** MATERIAL PROVIDED follows **

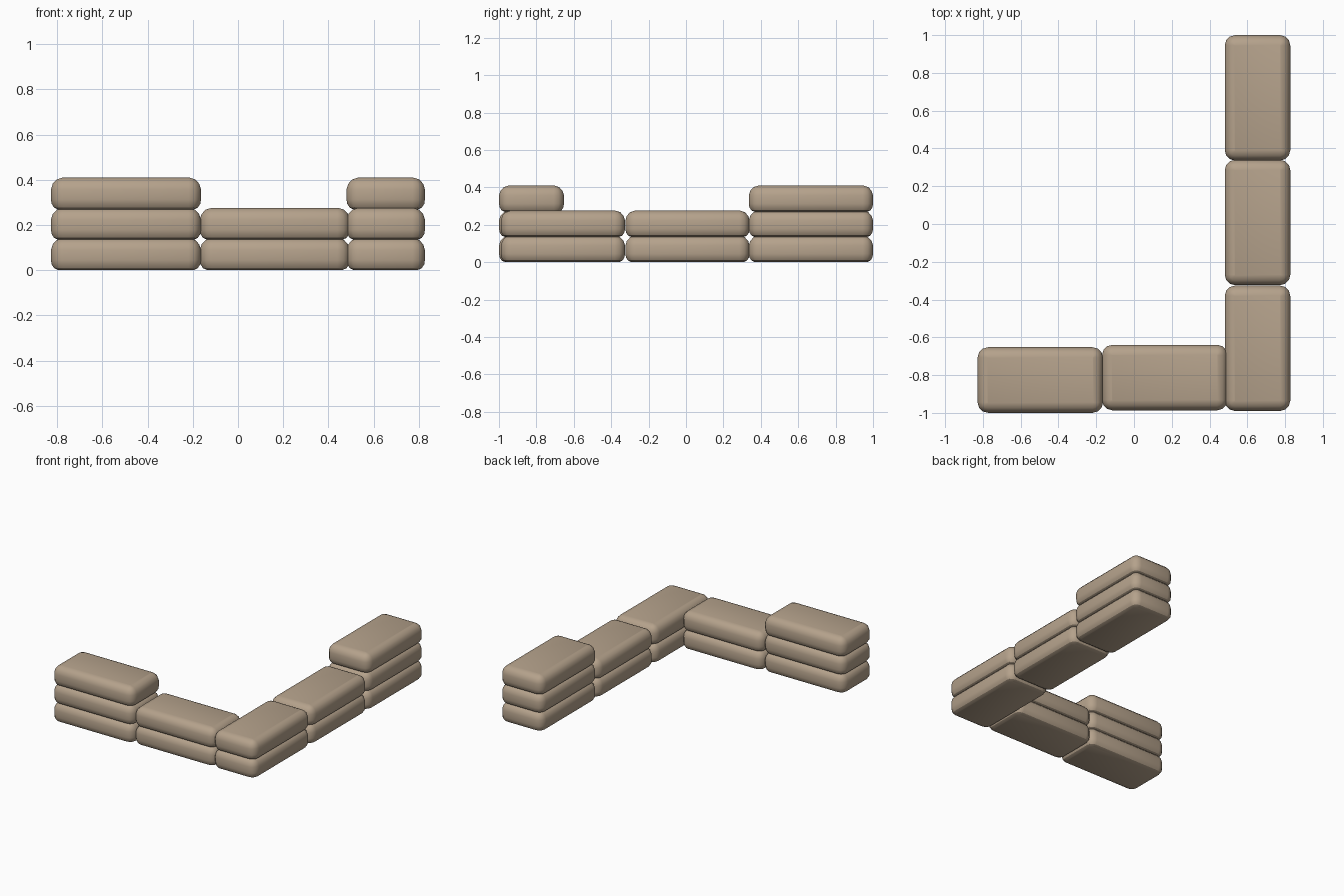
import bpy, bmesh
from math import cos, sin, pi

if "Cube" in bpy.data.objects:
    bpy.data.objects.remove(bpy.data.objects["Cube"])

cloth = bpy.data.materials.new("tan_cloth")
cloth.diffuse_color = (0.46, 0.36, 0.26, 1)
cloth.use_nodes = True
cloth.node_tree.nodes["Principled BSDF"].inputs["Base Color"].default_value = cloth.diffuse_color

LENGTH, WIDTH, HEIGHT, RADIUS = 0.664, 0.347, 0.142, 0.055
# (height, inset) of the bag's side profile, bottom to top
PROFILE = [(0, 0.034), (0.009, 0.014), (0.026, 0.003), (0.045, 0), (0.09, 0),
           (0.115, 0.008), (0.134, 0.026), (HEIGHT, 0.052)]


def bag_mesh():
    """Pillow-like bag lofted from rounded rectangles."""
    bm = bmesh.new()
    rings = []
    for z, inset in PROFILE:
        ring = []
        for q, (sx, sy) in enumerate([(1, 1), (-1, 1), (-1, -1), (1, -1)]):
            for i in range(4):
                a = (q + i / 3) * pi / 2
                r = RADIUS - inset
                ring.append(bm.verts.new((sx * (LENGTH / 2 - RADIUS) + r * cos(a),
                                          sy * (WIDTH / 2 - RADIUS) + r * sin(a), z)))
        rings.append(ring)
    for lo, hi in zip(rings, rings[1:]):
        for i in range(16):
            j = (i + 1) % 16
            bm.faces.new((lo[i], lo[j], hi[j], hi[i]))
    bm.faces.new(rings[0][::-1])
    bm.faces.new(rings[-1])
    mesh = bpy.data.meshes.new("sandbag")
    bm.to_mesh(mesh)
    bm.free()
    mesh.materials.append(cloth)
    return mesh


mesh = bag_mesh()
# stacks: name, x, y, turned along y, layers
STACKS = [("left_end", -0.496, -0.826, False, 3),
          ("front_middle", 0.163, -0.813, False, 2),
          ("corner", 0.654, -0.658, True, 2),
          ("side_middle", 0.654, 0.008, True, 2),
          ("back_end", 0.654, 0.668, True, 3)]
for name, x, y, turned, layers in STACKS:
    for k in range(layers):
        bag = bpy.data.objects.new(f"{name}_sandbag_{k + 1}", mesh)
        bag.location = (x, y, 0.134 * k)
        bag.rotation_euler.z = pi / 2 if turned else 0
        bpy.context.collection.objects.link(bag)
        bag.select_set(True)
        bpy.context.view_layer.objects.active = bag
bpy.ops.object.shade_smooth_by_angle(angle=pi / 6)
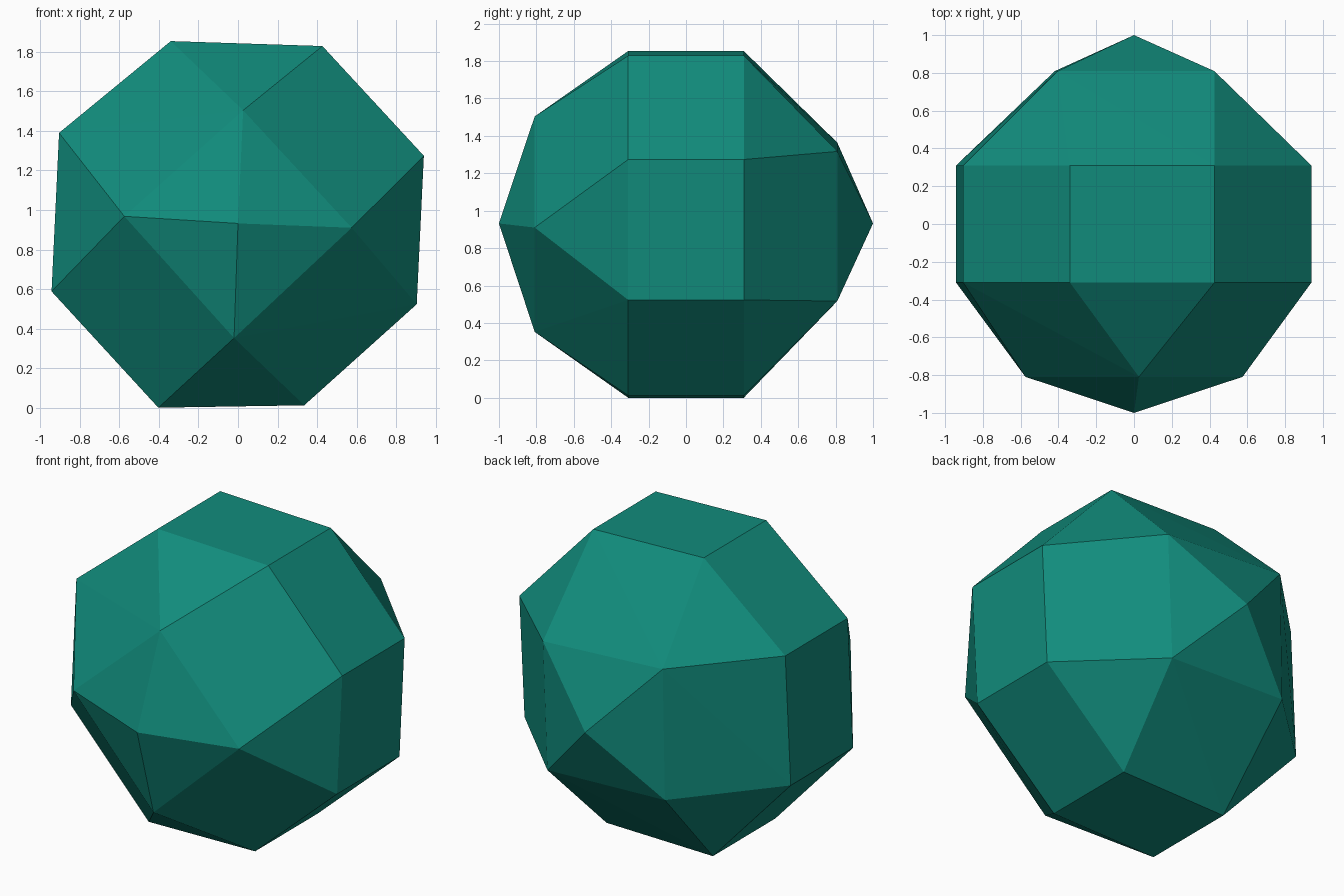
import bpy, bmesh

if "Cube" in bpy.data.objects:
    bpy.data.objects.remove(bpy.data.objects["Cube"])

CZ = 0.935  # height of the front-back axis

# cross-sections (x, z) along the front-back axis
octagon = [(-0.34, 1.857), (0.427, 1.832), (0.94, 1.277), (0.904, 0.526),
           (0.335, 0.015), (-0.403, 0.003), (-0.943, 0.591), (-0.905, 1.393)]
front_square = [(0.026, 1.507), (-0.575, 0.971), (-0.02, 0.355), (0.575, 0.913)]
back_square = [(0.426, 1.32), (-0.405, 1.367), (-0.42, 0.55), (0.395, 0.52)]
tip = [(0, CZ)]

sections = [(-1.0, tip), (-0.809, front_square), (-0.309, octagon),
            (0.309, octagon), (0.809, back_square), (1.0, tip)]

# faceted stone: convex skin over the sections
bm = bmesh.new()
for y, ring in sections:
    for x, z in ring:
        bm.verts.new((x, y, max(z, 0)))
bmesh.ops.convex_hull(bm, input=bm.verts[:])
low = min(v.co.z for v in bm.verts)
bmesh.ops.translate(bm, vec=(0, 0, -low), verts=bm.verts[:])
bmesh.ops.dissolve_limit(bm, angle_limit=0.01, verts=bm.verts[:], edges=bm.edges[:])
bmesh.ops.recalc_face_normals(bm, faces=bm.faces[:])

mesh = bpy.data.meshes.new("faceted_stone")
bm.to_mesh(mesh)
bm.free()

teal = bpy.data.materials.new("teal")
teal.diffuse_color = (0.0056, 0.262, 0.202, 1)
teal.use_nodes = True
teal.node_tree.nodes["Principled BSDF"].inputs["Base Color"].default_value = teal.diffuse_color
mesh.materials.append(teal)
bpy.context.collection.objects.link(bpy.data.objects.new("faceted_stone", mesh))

** End of MATERIAL PROVIDED **

» **WHAT IS NEEDED**
Copy every entry exactly, leaving out the pictures.

» **ANSWER AREA**
import bpy, bmesh
from math import cos, sin, pi

if "Cube" in bpy.data.objects:
    bpy.data.objects.remove(bpy.data.objects["Cube"])

cloth = bpy.data.materials.new("tan_cloth")
cloth.diffuse_color = (0.46, 0.36, 0.26, 1)
cloth.use_nodes = True
cloth.node_tree.nodes["Principled BSDF"].inputs["Base Color"].default_value = cloth.diffuse_color

LENGTH, WIDTH, HEIGHT, RADIUS = 0.664, 0.347, 0.142, 0.055
# (height, inset) of the bag's side profile, bottom to top
PROFILE = [(0, 0.034), (0.009, 0.014), (0.026, 0.003), (0.045, 0), (0.09, 0),
           (0.115, 0.008), (0.134, 0.026), (HEIGHT, 0.052)]


def bag_mesh():
    """Pillow-like bag lofted from rounded rectangles."""
    bm = bmesh.new()
    rings = []
    for z, inset in PROFILE:
        ring = []
        for q, (sx, sy) in enumerate([(1, 1), (-1, 1), (-1, -1), (1, -1)]):
            for i in range(4):
                a = (q + i / 3) * pi / 2
                r = RADIUS - inset
                ring.append(bm.verts.new((sx * (LENGTH / 2 - RADIUS) + r * cos(a),
                                          sy * (WIDTH / 2 - RADIUS) + r * sin(a), z)))
        rings.append(ring)
    for lo, hi in zip(rings, rings[1:]):
        for i in range(16):
            j = (i + 1) % 16
            bm.faces.new((lo[i], lo[j], hi[j], hi[i]))
    bm.faces.new(rings[0][::-1])
    bm.faces.new(rings[-1])
    mesh = bpy.data.meshes.new("sandbag")
    bm.to_mesh(mesh)
    bm.free()
    mesh.materials.append(cloth)
    return mesh


mesh = bag_mesh()
# stacks: name, x, y, turned along y, layers
STACKS = [("left_end", -0.496, -0.826, False, 3),
          ("front_middle", 0.163, -0.813, False, 2),
          ("corner", 0.654, -0.658, True, 2),
          ("side_middle", 0.654, 0.008, True, 2),
          ("back_end", 0.654, 0.668, True, 3)]
for name, x, y, turned, layers in STACKS:
    for k in range(layers):
        bag = bpy.data.objects.new(f"{name}_sandbag_{k + 1}", mesh)
        bag.location = (x, y, 0.134 * k)
        bag.rotation_euler.z = pi / 2 if turned else 0
        bpy.context.collection.objects.link(bag)
        bag.select_set(True)
        bpy.context.view_layer.objects.active = bag
bpy.ops.object.shade_smooth_by_angle(angle=pi / 6)
import bpy, bmesh

if "Cube" in bpy.data.objects:
    bpy.data.objects.remove(bpy.data.objects["Cube"])

CZ = 0.935  # height of the front-back axis

# cross-sections (x, z) along the front-back axis
octagon = [(-0.34, 1.857), (0.427, 1.832), (0.94, 1.277), (0.904, 0.526),
           (0.335, 0.015), (-0.403, 0.003), (-0.943, 0.591), (-0.905, 1.393)]
front_square = [(0.026, 1.507), (-0.575, 0.971), (-0.02, 0.355), (0.575, 0.913)]
back_square = [(0.426, 1.32), (-0.405, 1.367), (-0.42, 0.55), (0.395, 0.52)]
tip = [(0, CZ)]

sections = [(-1.0, tip), (-0.809, front_square), (-0.309, octagon),
            (0.309, octagon), (0.809, back_square), (1.0, tip)]

# faceted stone: convex skin over the sections
bm = bmesh.new()
for y, ring in sections:
    for x, z in ring:
        bm.verts.new((x, y, max(z, 0)))
bmesh.ops.convex_hull(bm, input=bm.verts[:])
low = min(v.co.z for v in bm.verts)
bmesh.ops.translate(bm, vec=(0, 0, -low), verts=bm.verts[:])
bmesh.ops.dissolve_limit(bm, angle_limit=0.01, verts=bm.verts[:], edges=bm.edges[:])
bmesh.ops.recalc_face_normals(bm, faces=bm.faces[:])

mesh = bpy.data.meshes.new("faceted_stone")
bm.to_mesh(mesh)
bm.free()

teal = bpy.data.materials.new("teal")
teal.diffuse_color = (0.0056, 0.262, 0.202, 1)
teal.use_nodes = True
teal.node_tree.nodes["Principled BSDF"].inputs["Base Color"].default_value = teal.diffuse_color
mesh.materials.append(teal)
bpy.context.collection.objects.link(bpy.data.objects.new("faceted_stone", mesh))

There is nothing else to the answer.